Last year I wrote a post comparing ResearchGate with our institutional repository for generating downloads of openly shared manuscripts. In short, the repository beat ResearchGate by 84% in download counts for the works that I have shared on both sites. If I want people to find and read my articles, I’m not wasting my time with ResearchGate.
Now, facing legal pressure from several publishers, it looks like ResearchGate is starting to abandon its role as a tool for circumventing paywalls. As many of the deposits on ResearchGate clearly violate the terms of the publishers’ policies, it’s not too surprising that the International Association of Scientific Technical and Medical Publishers (STM), Elsevier, American Chemical Society (ACS), and others are looking for ways to take articles down. However, as Lisa Janicke Hinchliffe describes, it is unsettling that ResearchGate (RG) has been so quiet. Given that RG sends me at least an email a day, one would think that they’d send some kind of heads up to their users about their plans. Instead, RG and Springer Nature have offered a press release hinting at a collaboration to find “solutions to sharing scientific journal articles online, while at the same time protecting intellectual property rights.” If you ask me, that doesn’t sound like ResearchGate thinks it can continue to let authors choose how to provide open access to their work.
A couple of weeks ago I started to notice that RG results in Google Scholar were redirecting to pages with no link to a freely accessible PDF. Works that used to be open access were missing. What happened? Did RG preemptively take them down? Did the authors take them down? Not seeing any news from RG (maybe I deleted it from the bazillion emails they send me), I decided to check my RG documents. And, yes, one of my articles published in an open access journal, Clinical and Translational Science, is now hidden. An article that was once openly and legally available for download on RG, is now “privately shared.”
So, RG hid my article and didn’t ask to see if I had the rights to share it … and (as far as I know) didn’t even send me a notification to say that it’d be hidden from now on.

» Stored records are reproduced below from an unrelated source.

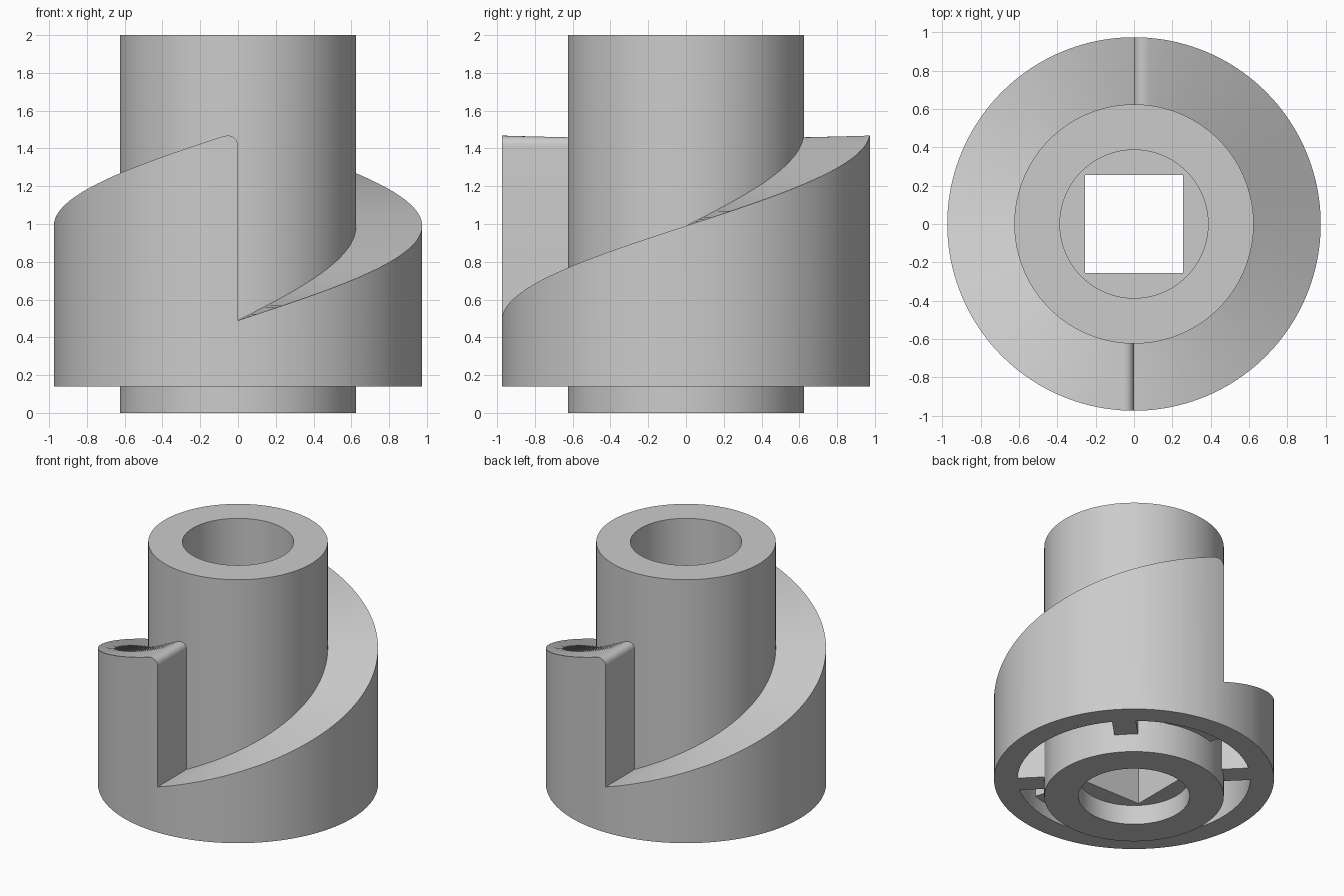
import bpy, math
from mathutils import Vector, Matrix

if "Cube" in bpy.data.objects:
    bpy.data.objects.remove(bpy.data.objects["Cube"])

grey = bpy.data.materials.new("light grey")
grey.diffuse_color = (0.6, 0.6, 0.6, 1)
grey.use_nodes = True
grey.node_tree.nodes["Principled BSDF"].inputs["Base Color"].default_value = grey.diffuse_color

R_OUT, R_WALL, R_HUB, BASE = 0.975, 0.81, 0.625, 0.14
FILLET = 0.08


def make(name, verts, faces):
    me = bpy.data.meshes.new(name)
    me.from_pydata(verts, [], faces)
    me.materials.append(grey)
    ob = bpy.data.objects.new(name, me)
    bpy.context.collection.objects.link(ob)
    bpy.context.view_layer.objects.active = ob
    ob.select_set(True)
    bpy.ops.object.shade_smooth_by_angle(angle=math.radians(30))
    ob.select_set(False)
    return ob


def polar(r, a, z):
    return Vector((r * math.cos(a), r * math.sin(a), z))


# Hub: round bore at both ends, square drive hole between them
def hub(n=96, half=0.255, bore=0.387):
    sq = None
    profile = [(R_HUB, 0), (R_HUB, 2), (bore, 2), (bore, 1.0),
               (sq, 1.0), (sq, 0.15), (bore, 0.15), (bore, 0)]
    m, verts, faces = len(profile), [], []
    for i in range(n):
        a = 2 * math.pi * i / n
        square_r = half / max(abs(math.cos(a)), abs(math.sin(a)))
        verts += [polar(r or square_r, a, z) for r, z in profile]
    for i in range(n):
        j = (i + 1) % n
        for k in range(m):
            q = (k + 1) % m
            faces.append((i * m + k, j * m + k, j * m + q, i * m + q))
    make("hub", verts, faces)


def helix(t):
    return 0.49 + t / math.pi


def ceiling(t):
    return helix(t) - 0.25


# Cam skirt: two helical ramps, each ending in a rounded vertical step
def skirt():
    lo, hi, low_z = math.radians(18), math.radians(160), 0.25
    sections = []

    def add(turn, t_in, t_out, drop, ceil):
        a_in = turn - math.pi / 2 + t_in
        a_out = turn - math.pi / 2 + t_out
        sections.append([
            polar(R_WALL, a_out, BASE), polar(R_OUT, a_out, BASE),
            polar(R_OUT, a_out, helix(t_out) - drop),
            polar(R_HUB - 0.003, a_in, helix(t_in) - drop),
            polar(R_HUB - 0.003, a_in, ceil), polar(R_WALL, a_out, ceil)])

    for turn in (0, math.pi):
        for d in range(0, 173, 2):
            t = math.radians(d)
            low = t <= lo + 1e-6 or t > hi + 1e-6
            add(turn, t, t, 0, low_z if low else ceiling(t))
            if d == 18:
                add(turn, t, t, 0, ceiling(t))
            if d == 160:
                add(turn, t, t, 0, low_z)
        # rounded crest of constant radius, square to the step face
        for k in range(11):
            s = FILLET * (1 - math.sin(k / 10 * math.pi / 2))
            s = FILLET * (1 - math.sin(math.pi / 2 * k / 10))
            drop = FILLET - math.sqrt(max(0, FILLET**2 - (FILLET - s)**2))
            add(turn, math.pi - math.asin(s / R_HUB),
                math.pi - math.asin(s / R_OUT), drop, low_z)

    verts, faces, n = [p for s in sections for p in s], [], len(sections)
    for i in range(n):
        j = (i + 1) % n
        for k, q in ((0, 1), (1, 2), (2, 3), (4, 5), (5, 0)):
            f = (i * 6 + k, j * 6 + k, j * 6 + q, i * 6 + q)
            a, b, c, d = (verts[v] for v in f)
            if (a - c).cross(b - d).length > 1e-7:
                faces.append(f[::-1])
    make("cam_skirt", verts, faces)


# Ribs joining the skirt wall to the hub inside the cavity
def rib(index, az, top):
    rot = Matrix.Rotation(math.radians(az), 3, 'Z')
    w, x0, x1 = 0.083, 0.6, 0.83
    verts = [rot @ Vector((x, y, z)) for z in (BASE, top)
             for x, y in ((x0, -w), (x1, -w), (x1, w), (x0, w))]
    faces = [(3, 2, 1, 0), (4, 5, 6, 7)]
    faces += [(i, (i + 1) % 4, (i + 1) % 4 + 4, i + 4) for i in range(4)]
    make(f"rib_{index}", verts, faces)


hub()
skirt()
for i, az in enumerate((-45, 45, 135, 225)):
    t = math.radians((az + 90) % 180)
    rib(i + 1, az, ceiling(t) + 0.06)
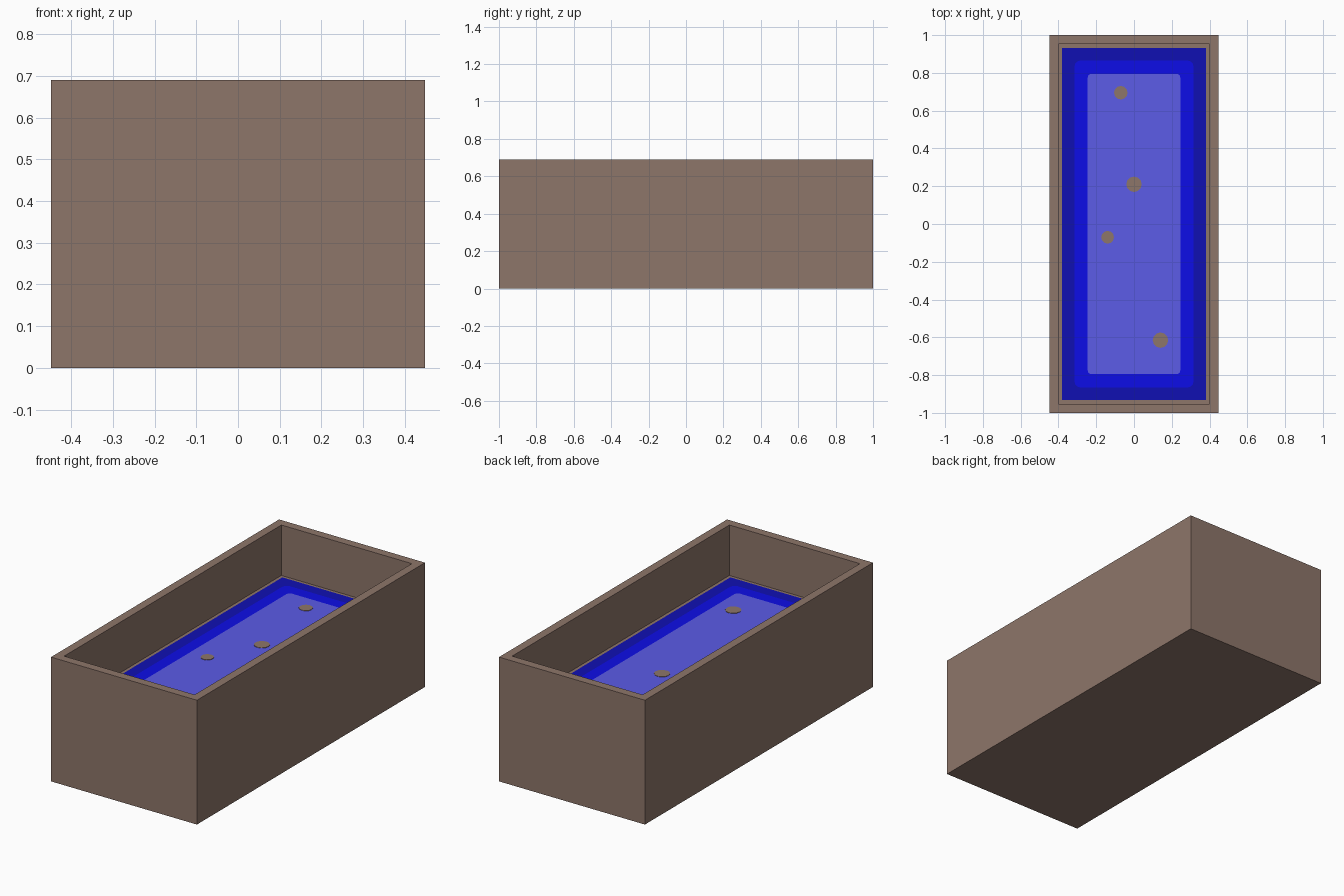
import bpy, bmesh

cube = bpy.data.objects.get("Cube")
if cube:
    bpy.data.objects.remove(cube, do_unlink=True)


def material(name, rgb):
    m = bpy.data.materials.new(name)
    m.use_nodes = True
    m.diffuse_color = (*rgb, 1)
    m.node_tree.nodes["Principled BSDF"].inputs["Base Color"].default_value = (*rgb, 1)
    return m


brown = material("brown", (0.27, 0.18, 0.144))
deep_blue = material("deep blue", (0.005, 0.005, 0.45))
bright_blue = material("bright blue", (0.005, 0.005, 0.98))
pale_blue = material("pale blue", (0.13, 0.13, 0.98))

HALF_X, HALF_Y, HEIGHT, WALL = 0.448, 1.0, 0.69, 0.067
FLOOR, LAYER = 0.41, 0.002


def finish(bm, name, mat):
    mesh = bpy.data.meshes.new(name)
    bm.to_mesh(mesh)
    bm.free()
    mesh.materials.append(mat)
    ob = bpy.data.objects.new(name, mesh)
    bpy.context.collection.objects.link(ob)
    return ob


def box(half_x, half_y, z0, z1):
    bm = bmesh.new()
    bmesh.ops.create_cube(bm, size=2)
    for v in bm.verts:
        v.co = (v.co.x * half_x, v.co.y * half_y, z1 if v.co.z > 0 else z0)
    return bm


def water_plate(name, half_x, half_y, level, corner, mat):
    """Thin sheet of water with softened upright corners."""
    z0 = FLOOR + level * LAYER
    bm = box(half_x, half_y, z0, z0 + LAYER)
    if corner:
        upright = [e for e in bm.edges
                   if abs(e.verts[0].co.z - e.verts[1].co.z) > LAYER / 2]
        bmesh.ops.bevel(bm, geom=upright, offset=corner, segments=3,
                        profile=0.5, affect='EDGES')
    return finish(bm, name, mat)


# Trough: solid block with a recess sunk into its top
bm = box(HALF_X, HALF_Y, 0, HEIGHT)
top = max(bm.faces, key=lambda f: f.calc_center_median().z)
bmesh.ops.inset_region(bm, faces=[top], thickness=WALL)
floor = bmesh.ops.extrude_discrete_faces(bm, faces=[top])["faces"][0]
for v in floor.verts:
    v.co.z = FLOOR
bmesh.ops.recalc_face_normals(bm, faces=bm.faces)
finish(bm, "trough", brown)

# Water bands, from the dark edge to the pale middle
water_plate("water_edge", HALF_X - WALL, HALF_Y - WALL, 0, 0, deep_blue)
water_plate("water_band", 0.315, 0.865, 1, 0.03, bright_blue)
water_plate("water_middle", 0.245, 0.795, 2, 0.02, pale_blue)

# Small brown spots on the water
spots = [(-0.07, 0.695, 0.036), (0, 0.21, 0.041), (-0.14, -0.07, 0.034), (0.14, -0.615, 0.041)]
for i, (x, y, radius) in enumerate(spots, 1):
    bm = bmesh.new()
    bmesh.ops.create_cone(bm, cap_ends=True, segments=12, radius1=radius,
                          radius2=radius, depth=LAYER)
    bmesh.ops.translate(bm, verts=bm.verts, vec=(x, y, FLOOR + 3.5 * LAYER))
    finish(bm, f"water_spot_{i}", brown)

To restate what I wrote last year … if you want readers, don’t use ResearchGate. My open access article on RG will not be downloaded much at all now. Fortunately, readers can find a free copy in my institutional repository or they can get the OA version directly from the publisher. ResearchGate has no real respect for the autonomy of scholarly authors. RG isn’t interested in my work and isn’t interested in increasing my readership. RG needs my data and is looking for someone to buy it. Instead of RG, use your library-supported, non-profit, institutional repository. RG owns you and takes down your work and sells your data as it sees fit; in contrast, as member of your campus, you own a piece of the institutional repository and you own your work. Don’t waste your time with RG; ask your librarian about your institutional repository … it’s a better deal in so many ways.